(Stored data)
##############################

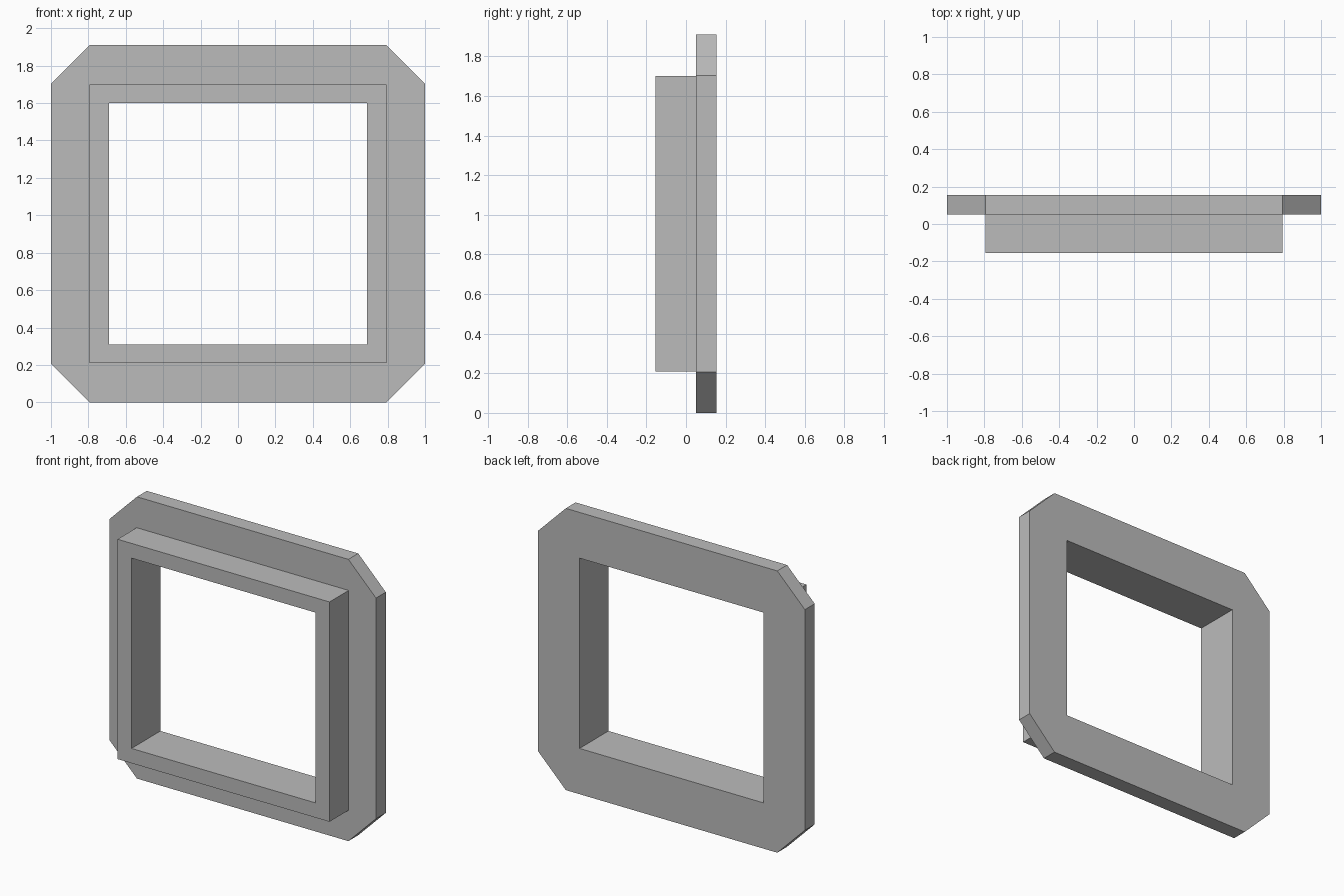
import bpy
import bmesh

cube = bpy.data.objects.get("Cube")
if cube:
    bpy.data.objects.remove(cube, do_unlink=True)

MID_Z = 0.955          # centre height of the frame
BACK, STEP, FRONT = 0.155, 0.05, -0.155

grey = bpy.data.materials.new("plain_grey")
grey.use_nodes = True
colour = (0.5, 0.5, 0.5, 1)
grey.diffuse_color = colour
grey.node_tree.nodes["Principled BSDF"].inputs["Base Color"].default_value = colour


def add_loop(bm, half_x, half_z, y, cut=0.0):
    """Rectangle as four corner groups; a cut corner has two vertices."""
    corners = []
    for sx, sz in ((1, 1), (-1, 1), (-1, -1), (1, -1)):
        points = [(half_x, half_z)]
        if cut:
            points = [(half_x, half_z - cut), (half_x - cut, half_z)]
        if sx * sz < 0:
            points.reverse()
        corners.append([bm.verts.new((sx * x, y, MID_Z + sz * z)) for x, z in points])
    return corners


def bridge(bm, a, b):
    """Join two loops side by side and corner by corner."""
    for i in range(4):
        j = (i + 1) % 4
        bm.faces.new((a[i][-1], a[j][0], b[j][0], b[i][-1]))
        if len(a[i]) > 1 or len(b[i]) > 1:
            bm.faces.new(a[i] + b[i][::-1])


bm = bmesh.new()
# Section through the frame: flange with cut corners, then the raised collar
section = [
    add_loop(bm, 0.69, 0.645, BACK),
    add_loop(bm, 1.0, 0.955, BACK, cut=0.207),
    add_loop(bm, 1.0, 0.955, STEP, cut=0.207),
    add_loop(bm, 0.795, 0.745, STEP),
    add_loop(bm, 0.795, 0.745, FRONT),
    add_loop(bm, 0.69, 0.645, FRONT),
]
for k, loop in enumerate(section):
    bridge(bm, loop, section[(k + 1) % len(section)])
bmesh.ops.recalc_face_normals(bm, faces=bm.faces)

mesh = bpy.data.meshes.new("window_frame")
bm.to_mesh(mesh)
bm.free()
mesh.materials.append(grey)
frame = bpy.data.objects.new("window_frame", mesh)
bpy.context.collection.objects.link(frame)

##############################

→ **Work to complete**
When a line in the data contains the string "append", copy that line.

→ **Exercise answer**
        corners.append([bm.verts.new((sx * x, y, MID_Z + sz * z)) for x, z in points])
mesh.materials.append(grey)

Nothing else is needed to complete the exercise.